Work placements undertaken whilst at university can improve job prospects – but quality of supervision matters
Thousands of university students are spending the summer doing work placements and internships and this is likely to see them return with more professionalism and improved self-belief, according to an expert from the University of Exeter Business School.
However, while placements can have tangible outcomes such as greater earning potential, the same is not true of them all, according to Ilke Inceoglu, Professor in Organisational Behaviour and HR Management.
Professor Inceoglu, along with Dr Eva Selenko of Loughborough University, Professor Almuth McDowall from Birkbeck and Dr SV Schlachter from Justus Liebig University Giessen previously carried out an in-depth review of 40 studies into work placements from around the globe.
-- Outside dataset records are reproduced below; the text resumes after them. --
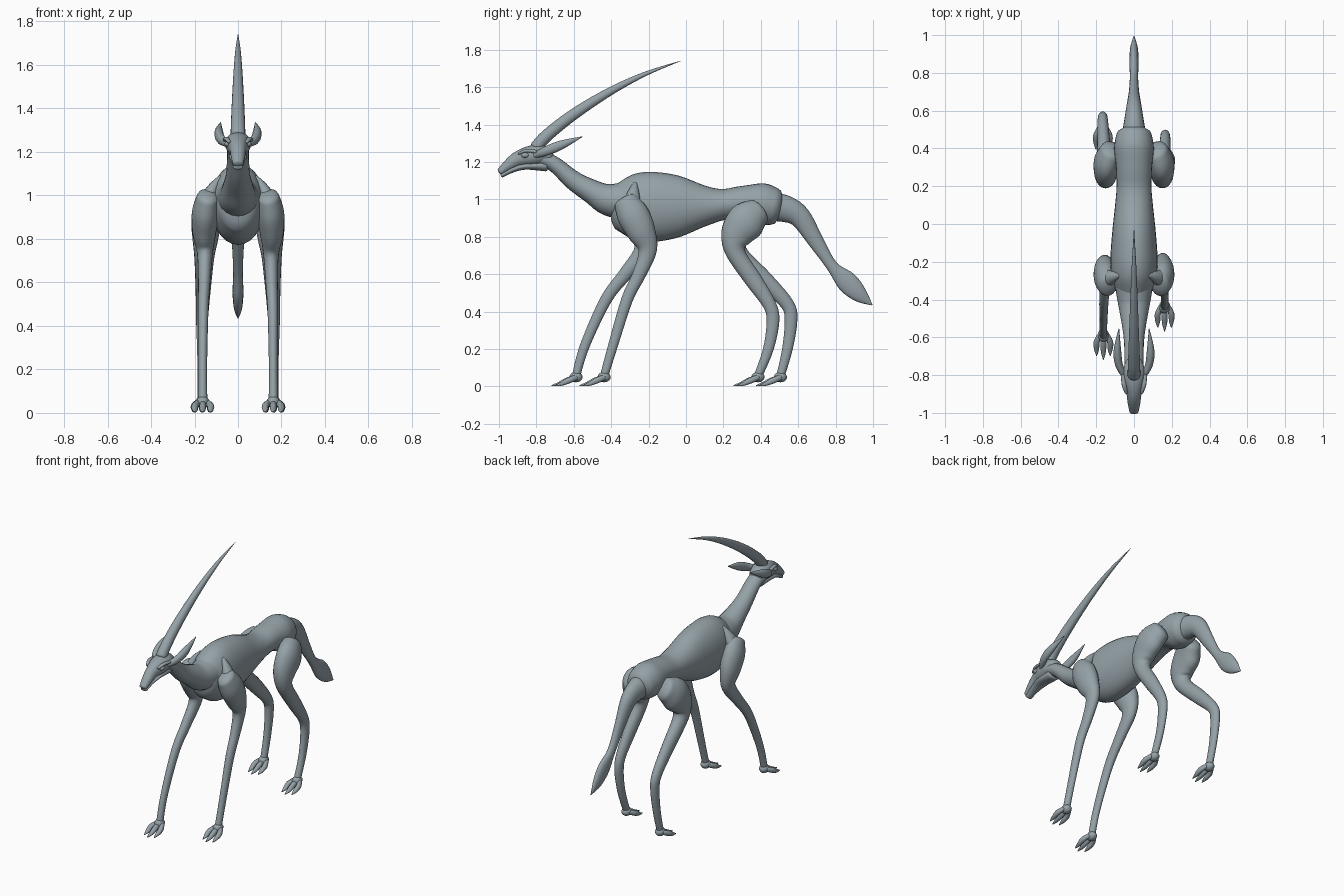
import bpy
import bmesh
import math
from mathutils import Vector

default_cube = bpy.data.objects.get("Cube")
if default_cube:
    bpy.data.objects.remove(default_cube, do_unlink=True)

# One plain grey material for the whole creature
hide_grey = bpy.data.materials.new("slate_grey")
hide_grey.use_nodes = True
hide_grey.diffuse_color = (0.30, 0.36, 0.39, 1)
shader = next(n for n in hide_grey.node_tree.nodes if n.type == "BSDF_PRINCIPLED")
shader.inputs["Base Color"].default_value = hide_grey.diffuse_color


def finish(name, mesh_builder):
    """Turn a bmesh into a smooth shaded object."""
    bmesh.ops.recalc_face_normals(mesh_builder, faces=mesh_builder.faces)
    mesh = bpy.data.meshes.new(name)
    mesh_builder.to_mesh(mesh)
    mesh_builder.free()
    mesh.materials.append(hide_grey)
    part = bpy.data.objects.new(name, mesh)
    bpy.context.collection.objects.link(part)
    bpy.ops.object.select_all(action="DESELECT")
    part.select_set(True)
    bpy.context.view_layer.objects.active = part
    bpy.ops.object.shade_smooth_by_angle(angle=math.radians(50))
    return part


def spline(points, steps):
    """Catmull-Rom interpolation of positions and radii together."""
    keys = [Vector(p) for p in points]
    keys = [keys[0]] + keys + [keys[-1]]
    samples = []
    for a, b, c, d in zip(keys, keys[1:], keys[2:], keys[3:]):
        for i in range(steps):
            t = i / steps
            samples.append(b + (c - a) * (t / 2)
                           + (a * 2 - b * 5 + c * 4 - d) * (t * t / 2)
                           + (b * 3 - a - c * 3 + d) * (t ** 3 / 2))
    return samples + [keys[-1]]


def limb(name, points, sides=20, steps=5, rounding=0.5):
    """Loft oval rings along (x, y, z, half width, half depth) with domed ends."""
    samples = spline(points, steps)
    spots = [Vector(s[:3]) for s in samples]
    rings = []
    for i, s in enumerate(samples):
        tangent = (spots[min(i + 1, len(spots) - 1)] - spots[max(i - 1, 0)]).normalized()
        across = (Vector((1, 0, 0)) - tangent * tangent.x).normalized()
        rings.append((spots[i], tangent, across, max(s[3], 0.001), max(s[4], 0.001)))

    def dome(ring, direction):
        spot, tangent, across, wide, deep = ring
        caps = []
        for degrees in (25, 50, 75):
            a = math.radians(degrees)
            shift = tangent * direction * min(wide, deep) * rounding * math.sin(a)
            caps.append((spot + shift, tangent, across, wide * math.cos(a), deep * math.cos(a)))
        return caps

    rings = dome(rings[0], -1)[::-1] + rings + dome(rings[-1], 1)
    bm = bmesh.new()
    loops = []
    for spot, tangent, across, wide, deep in rings:
        up = tangent.cross(across)
        angles = [math.tau * k / sides for k in range(sides)]
        loops.append([bm.verts.new(spot + across * wide * math.cos(a) + up * deep * math.sin(a))
                      for a in angles])
    for low, high in zip(loops, loops[1:]):
        for k in range(sides):
            n = (k + 1) % sides
            bm.faces.new((low[k], low[n], high[n], high[k]))
    bm.faces.new(loops[0][::-1])
    bm.faces.new(loops[-1])
    return finish(name, bm)


def ball(name, centre, size):
    bm = bmesh.new()
    bmesh.ops.create_uvsphere(bm, u_segments=16, v_segments=10, radius=1)
    bmesh.ops.scale(bm, vec=size, verts=bm.verts)
    bmesh.ops.translate(bm, vec=centre, verts=bm.verts)
    return finish(name, bm)


def foot(name, x, y):
    """Ankle knuckle with three pointed toes spread forward."""
    ball(name + "_ankle", (x, y, 0.05), (0.03, 0.035, 0.028))
    for toe, spread, reach in (("inner", -1, 0.11), ("middle", 0, 0.13), ("outer", 1, 0.11)):
        tx = x + spread * 0.036
        limb(f"{name}_{toe}_toe", [
            (x + spread * 0.02, y, 0.048, 0.013, 0.015),
            (tx, y - reach * 0.35, 0.032, 0.016, 0.017),
            (tx, y - reach * 0.7, 0.014, 0.013, 0.011),
            (tx, y - reach, 0.004, 0.002, 0.003)], sides=10, steps=3)


# Torso, neck and tail
limb("torso", [
    (0, -0.36, 0.96, 0.095, 0.13), (0, -0.28, 0.96, 0.12, 0.175),
    (0, -0.18, 0.96, 0.125, 0.187), (0, -0.04, 0.963, 0.115, 0.165),
    (0, 0.1, 0.966, 0.1, 0.11), (0, 0.2, 0.973, 0.092, 0.083),
    (0, 0.3, 0.985, 0.095, 0.087), (0, 0.4, 0.975, 0.105, 0.112),
    (0, 0.47, 0.962, 0.095, 0.1)], sides=28)
limb("neck", [
    (0, -0.33, 0.99, 0.1, 0.1), (0, -0.42, 1.0, 0.085, 0.085),
    (0, -0.5, 1.04, 0.07, 0.065), (0, -0.6, 1.1, 0.055, 0.052),
    (0, -0.7, 1.185, 0.05, 0.042), (0, -0.78, 1.225, 0.05, 0.042)])
limb("tail", [
    (0, 0.45, 0.96, 0.07, 0.075), (0, 0.53, 0.95, 0.055, 0.072),
    (0, 0.61, 0.905, 0.042, 0.058), (0, 0.695, 0.775, 0.028, 0.042),
    (0, 0.78, 0.645, 0.022, 0.031), (0, 0.86, 0.56, 0.025, 0.056),
    (0, 0.93, 0.49, 0.02, 0.042), (0, 0.995, 0.436, 0.002, 0.003)])

# Head with separate lower jaw and a single swept horn
limb("skull", [
    (0, -0.992, 1.148, 0.025, 0.02), (0, -0.95, 1.182, 0.033, 0.031),
    (0, -0.9, 1.214, 0.04, 0.042), (0, -0.84, 1.23, 0.056, 0.054),
    (0, -0.78, 1.238, 0.06, 0.054), (0, -0.73, 1.232, 0.045, 0.04)])
limb("lower_jaw", [
    (0, -0.985, 1.128, 0.022, 0.011), (0, -0.93, 1.157, 0.03, 0.015),
    (0, -0.86, 1.177, 0.042, 0.018), (0, -0.75, 1.18, 0.042, 0.03)])
limb("horn", [
    (0, -0.8, 1.28, 0.034, 0.034), (0, -0.74, 1.345, 0.032, 0.033),
    (0, -0.6, 1.455, 0.027, 0.03), (0, -0.41, 1.575, 0.02, 0.022),
    (0, -0.22, 1.67, 0.012, 0.012), (0, -0.03, 1.74, 0.001, 0.001)])

# Forward stride of each leg: the right side leads in front and trails behind
for side, sign, stride, trail in (("left", 1, 0, 0), ("right", -1, 0.15, 0.12)):
    # Face parts
    ball(f"{side}_eye", (sign * 0.048, -0.86, 1.236), (0.014, 0.022, 0.014))
    limb(f"{side}_brow", [
        (sign * 0.04, -0.895, 1.245, 0.008, 0.006), (sign * 0.052, -0.855, 1.26, 0.012, 0.009),
        (sign * 0.058, -0.8, 1.255, 0.012, 0.01)], sides=10)
    limb(f"{side}_ear", [
        (sign * 0.045, -0.81, 1.235, 0.015, 0.015), (sign * 0.078, -0.75, 1.258, 0.02, 0.025),
        (sign * 0.088, -0.67, 1.29, 0.02, 0.025), (sign * 0.08, -0.555, 1.335, 0.002, 0.002)],
        sides=14)

    # Front leg, shoulder blade and foot
    limb(f"{side}_shoulder_blade", [
        (sign * 0.14, -0.29, 0.98, 0.04, 0.05), (sign * 0.11, -0.28, 1.04, 0.025, 0.03),
        (sign * 0.08, -0.272, 1.085, 0.01, 0.012)], sides=14)
    limb(f"{side}_front_leg", [
        (sign * 0.14, -0.325, 0.99, 0.05, 0.065), (sign * 0.15, -0.285, 0.92, 0.062, 0.085),
        (sign * 0.155, -0.24, 0.83, 0.055, 0.077),
        (sign * 0.152, -0.205 - stride * 0.15, 0.73, 0.036, 0.05),
        (sign * 0.155, -0.25 - stride * 0.5, 0.6, 0.028, 0.036),
        (sign * 0.16, -0.315 - stride * 0.75, 0.465, 0.024, 0.031),
        (sign * 0.162, -0.39 - stride, 0.22, 0.02, 0.026),
        (sign * 0.162, -0.438 - stride, 0.055, 0.021, 0.022)])
    foot(f"{side}_front_foot", sign * 0.162, -0.438 - stride)

    # Hind leg and foot
    limb(f"{side}_hind_leg", [
        (sign * 0.12, 0.385, 0.935, 0.06, 0.075), (sign * 0.145, 0.325, 0.885, 0.068, 0.103),
        (sign * 0.15, 0.27, 0.805, 0.06, 0.085),
        (sign * 0.155, 0.265 + trail * 0.1, 0.715, 0.046, 0.052),
        (sign * 0.16, 0.36 + trail * 0.5, 0.57, 0.035, 0.046),
        (sign * 0.165, 0.445 + trail * 0.8, 0.44, 0.028, 0.036),
        (sign * 0.165, 0.465 + trail * 0.8, 0.35, 0.025, 0.034),
        (sign * 0.165, 0.44 + trail * 0.85, 0.2, 0.021, 0.028),
        (sign * 0.165, 0.385 + trail, 0.055, 0.021, 0.022)])
    foot(f"{side}_hind_foot", sign * 0.165, 0.385 + trail)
They found that graduates who had completed a work placement while studying became more professional and developed greater self-belief, knowledge and skills; and some - but not all studies - suggest that placements also have tangible outcomes such as greater earning potential.
“There are positive benefits to undertaking a placement at university as the direct experience of the workplace and observing others is of value,” said Professor Inceoglu. “However, those benefits often depend on many things including the quality of supervision and whether the work itself is meaningful. But it’s fair to say that doing something different and being in a new environment changes a person’s understanding of themselves and their own skills and abilities.”
Dr Selenko added: “Between us, we have observed first-hand how students come back with a changed mindset from placements – more confident and more mature. But as a note of caution, our research shows that they are not a ‘cure all’ to improve students’ employment prospects.”
According to the last Destination of Leavers from Higher Education (DLHE 2016/17) survey, 94.4% of University of Exeter Business School UK graduates were in graduate employment or postgraduate study and in 2018/19 205 students from the Business School were on an industrial placement, a rise of 42%. The careers team has worked intensively with both students and employers to ensure the placements are meaningful and valuable, and they believe that work has had a significant impact on graduate career outcomes.
“The Business School’s flagship year-long With Industrial Experience programme has unequivocally shown that students who complete the programme are more employable than students who haven’t,” said Dominic Prosser, Graduate Careers Manager in the Business School.
“We rigorously assess the programme’s outcomes and 99% of 2018 graduates who had been on With Industrial Experience got a 1st or 2:1, reflecting the increased focus, work ethic and maturity that returning students bring to their studies.”
The research by Professor Inceoglu and colleagues also shows that the experience can alter fundamentally how students see themselves and their own abilities, leading to them appearing ‘changed’ afterwards.
“Overall the research showed that work placements are very valuable,” she said. “While there is a suggestion that some can improve the chance of getting a job, they can’t always be seen as a panacea for success in future employment markets.”
Work placements from around the world can vary widely, according to factors such as the quality of supervision and the work assignment. For example, experiencing more autonomy to carry out tasks was associated with an increase in self-esteem. Occasionally, placements can result in negative attitude changes.
“What we have discovered is that we need more research in this area and for the sector as a whole to evaluate their placements more rigorously, so that we can get the best outcomes possible for students as they graduate,” added Professor McDowall.
Their research, called(How) do Work Placements Work? Scrutinizing the Quantitative Evidence for a Theory-Driven Future Research Agenda was supported by a Research Stimulation and Impact Fund awarded to Dr Eva Selenko (School of Business & Economics, Loughborough University) by the University of Sheffield Management School. It was published in the Journal of Vocational Behavior.
Date: 9 August 2019